Marianne (Dashwood) lambed a single on 3/28 .. that makes her little boy 10 days old in this photo. There are 11 recognized fleece colors in Shetland sheep (see discussions at the North American Shetland Sheepbreeders Association and at the Shetland Sheep Society). Although the determination of color in these animals is a straightforward matter (white versus gray versus brown versus black, for example) the taxonomy of markings is most definitely not (again, see discussions at NASSA and at the Shetland Sheep Society). The 30 color patterns recognized by these breed associations represent a dizzying array with quite colorful names to match. These range from Bersugget (animals having irregular patches of different color) .. to Katmoget (animals having a light colored body with a dark belly and legs) .. to Yuglet (animals having color around eyes which differs from that on the remainder of body). While Marianne is the only pure white animal currently in our flock, her ram lamb is katmoget and mirkface (with white and dark patches on the face). These color labels were originally used by shepherds of the Shetland Islands to describe their sheep; the names are mostly derived from the original Icelandic.
You may have noticed, in this or in another of the images of sheep which appear on this blog, that our animals carry identification tags in both ears. Ewes have a white tag in the left ear which identifies them as enrolled in the Scrapie Flock Certification Program, wethers and rams have this white tag in the right ear. Purebred shetland ewes, wethers, and rams have a yellow tag in the other ear while crossbred ewes, weathers, and rams sport a blue tag in the off ear. This second tag has the same ID number as the white one but in larger type (the numbers on the white tag are far too small to be read at a distance). Lambs have a single tag (girls on the left, boys on the right) which wraps about the ear. This will be replaced with a proper Scrapie tag when the flock is reviewed and culled before breeding come fall.

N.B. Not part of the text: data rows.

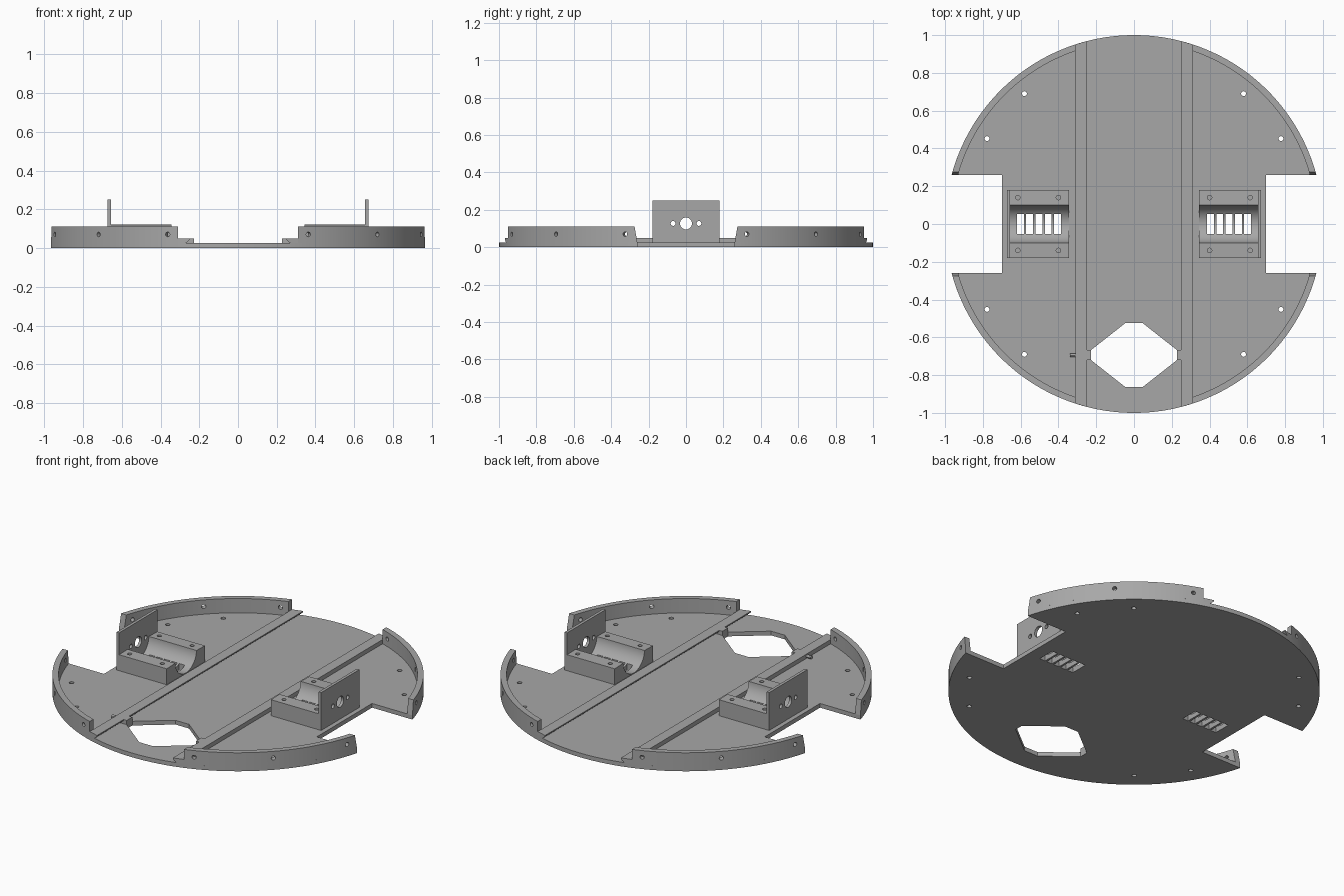
import bpy, bmesh, math
from mathutils import Vector

if "Cube" in bpy.data.objects:
    bpy.data.objects.remove(bpy.data.objects["Cube"])

grey = bpy.data.materials.new("plain grey")
grey.use_nodes = True
colour = (0.39, 0.39, 0.39, 1)
grey.diffuse_color = colour
grey.node_tree.nodes["Principled BSDF"].inputs["Base Color"].default_value = colour

FLOOR = 0.025      # base thickness
NOTCH_Y = 0.26     # half width of wheel notch
RAIL_X = 0.31      # outer edge of rail


def add_prism(bm, start, end):
    """Closed solid between two matching loops of points."""
    a = [bm.verts.new(p) for p in start]
    b = [bm.verts.new(p) for p in end]
    bm.faces.new(a)
    bm.faces.new(b[::-1])
    for i in range(len(a)):
        j = (i + 1) % len(a)
        bm.faces.new((a[j], a[i], b[i], b[j]))


def finish(bm, name):
    bmesh.ops.recalc_face_normals(bm, faces=bm.faces)
    mesh = bpy.data.meshes.new(name)
    bm.to_mesh(mesh)
    bm.free()
    obj = bpy.data.objects.new(name, mesh)
    mesh.materials.append(grey)
    bpy.context.collection.objects.link(obj)
    return obj


def solid(name, start, end):
    bm = bmesh.new()
    add_prism(bm, start, end)
    return finish(bm, name)


def add_box(bm, x0, x1, y0, y1, z0, z1):
    loop = [(x0, y0), (x1, y0), (x1, y1), (x0, y1)]
    add_prism(bm, [(x, y, z0) for x, y in loop], [(x, y, z1) for x, y in loop])


def add_rod(bm, p, q, r, n=20):
    """Round rod from p to q."""
    p, q = Vector(p), Vector(q)
    turn = (q - p).to_track_quat('Z', 'Y')
    ring = [turn @ Vector((r * math.cos(2 * math.pi * i / n),
                           r * math.sin(2 * math.pi * i / n), 0)) for i in range(n)]
    add_prism(bm, [p + v for v in ring], [q + v for v in ring])


def cut(obj, bm):
    """Subtract the solids in bm, then remove the helper."""
    tool = finish(bm, "cutter")
    tool.hide_render = True
    mod = obj.modifiers.new("cut", 'BOOLEAN')
    mod.object = tool
    mod.operation = 'DIFFERENCE'
    mod.solver = 'EXACT'
    bpy.context.view_layer.objects.active = obj
    bpy.ops.object.modifier_apply(modifier=mod.name)
    bpy.data.objects.remove(tool)


def arc(r, a0, a1, n):
    return [(r * math.cos(a0 + (a1 - a0) * i / n),
             r * math.sin(a0 + (a1 - a0) * i / n)) for i in range(n + 1)]


def add_slots(bm, s):
    for i in range(5):
        x = s * (0.405 + i * 0.049)
        add_box(bm, x - 0.0185, x + 0.0185, -0.052, 0.052, -0.05, 0.07)


parts = []
quadrants = [(sx, sy) for sx in (-1, 1) for sy in (-1, 1)]

# round base with wheel notches
a = math.asin(NOTCH_Y)
half = arc(1, a, math.pi - a, 90) + [(-0.70, NOTCH_Y)]
half = [(0.70, NOTCH_Y)] + half
outline = half + [(-x, -y) for x, y in half]
base = solid("base_plate", [(x, y, 0) for x, y in outline],
             [(x, y, FLOOR) for x, y in outline])
parts.append(base)

# openings in the base: window, screw holes, vent slots
bm = bmesh.new()
corner = [(0.045, -0.524), (0.228, -0.668), (0.228, -0.72), (0.045, -0.864)]
window = corner + [(-x, y) for x, y in corner[::-1]]
add_prism(bm, [(x, y, -0.1) for x, y in window], [(x, y, 0.1) for x, y in window])
for sx, sy in quadrants:
    for x, y in ((0.58, 0.69), (0.778, 0.452)):
        add_rod(bm, (sx * x, sy * y, -0.1), (sx * x, sy * y, 0.1), 0.013)
for s in (-1, 1):
    add_slots(bm, s)
cut(base, bm)

# rim walls with sloped ends and radial holes
INNER, TOP = 0.967, 0.11
for sx, sy in quadrants:
    outer = arc(1, a, math.acos(RAIL_X), 29)
    inner = arc(INNER, math.asin(NOTCH_Y / INNER), math.acos(RAIL_X / INNER), 29)
    low = outer + inner[::-1]
    high = []
    for x, y in low:
        if y < NOTCH_Y + 0.001:
            r, y = math.hypot(x, y), NOTCH_Y + 0.015
            x = math.sqrt(r * r - y * y)
        high.append((x, y))
    wall = solid("rim_wall", [(sx * x, sy * y, FLOOR) for x, y in low],
                 [(sx * x, sy * y, TOP) for x, y in high])
    bm = bmesh.new()
    for deg in (19, 44, 68.7):
        c = sx * math.cos(math.radians(deg))
        d = sy * math.sin(math.radians(deg))
        add_rod(bm, (c * 0.9, d * 0.9, 0.07), (c * 1.1, d * 1.1, 0.07), 0.012)
    cut(wall, bm)
    parts.append(wall)

for s in (-1, 1):
    # undercut rails following the disc edge
    profile = [(RAIL_X, FLOOR), (RAIL_X, 0.05), (0.249, 0.05), (0.249, 0.043), (0.27, FLOOR)]
    ends = [[(s * x, e * math.sqrt(1 - x * x), z) for x, z in profile] for e in (-1, 1)]
    parts.append(solid("slide_rail", *ends))

    # small stop beside the window
    bm = bmesh.new()
    add_box(bm, s * 0.228, s * 0.275, -0.72, -0.668, FLOOR, 0.05)
    parts.append(finish(bm, "rail_stop"))

    # motor cradle with round trough
    trough = [(y, z + 0.127) for y, z in arc(0.1, -0.05, -math.pi + 0.05, 32)]
    section = [(-0.18, FLOOR), (0.18, FLOOR), (0.18, 0.12)] + trough + [(-0.18, 0.12)]
    cradle = solid("motor_cradle", [(s * 0.343, y, z) for y, z in section],
                   [(s * 0.656, y, z) for y, z in section])
    bm = bmesh.new()
    add_slots(bm, s)
    for x in (0.4, 0.615):
        for y in (-0.14, 0.14):
            add_rod(bm, (s * x, y, 0.05), (s * x, y, 0.2), 0.012)
    cut(cradle, bm)
    parts.append(cradle)

    # upright motor plate with shaft and screw holes
    bm = bmesh.new()
    add_box(bm, s * 0.656, s * 0.673, -0.18, 0.18, FLOOR, 0.25)
    plate = finish(bm, "motor_plate")
    bm = bmesh.new()
    for y, r in ((0, 0.032), (-0.069, 0.013), (0.069, 0.013)):
        add_rod(bm, (s * 0.6, y, 0.127), (s * 0.72, y, 0.127), r, 28)
    cut(plate, bm)
    parts.append(plate)

# locking pin through the right rail
bm = bmesh.new()
add_rod(bm, (-0.34, -0.695, 0.036), (-0.3, -0.695, 0.036), 0.01, 12)
parts.append(finish(bm, "locking_pin"))

# smooth curved faces, keep edges sharp
bpy.ops.object.select_all(action='DESELECT')
for obj in parts:
    obj.select_set(True)
bpy.context.view_layer.objects.active = base
bpy.ops.object.shade_smooth_by_angle(angle=math.radians(30))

Marianne had been sheared a day or two before this photo was taken – doesn’t she look snappy?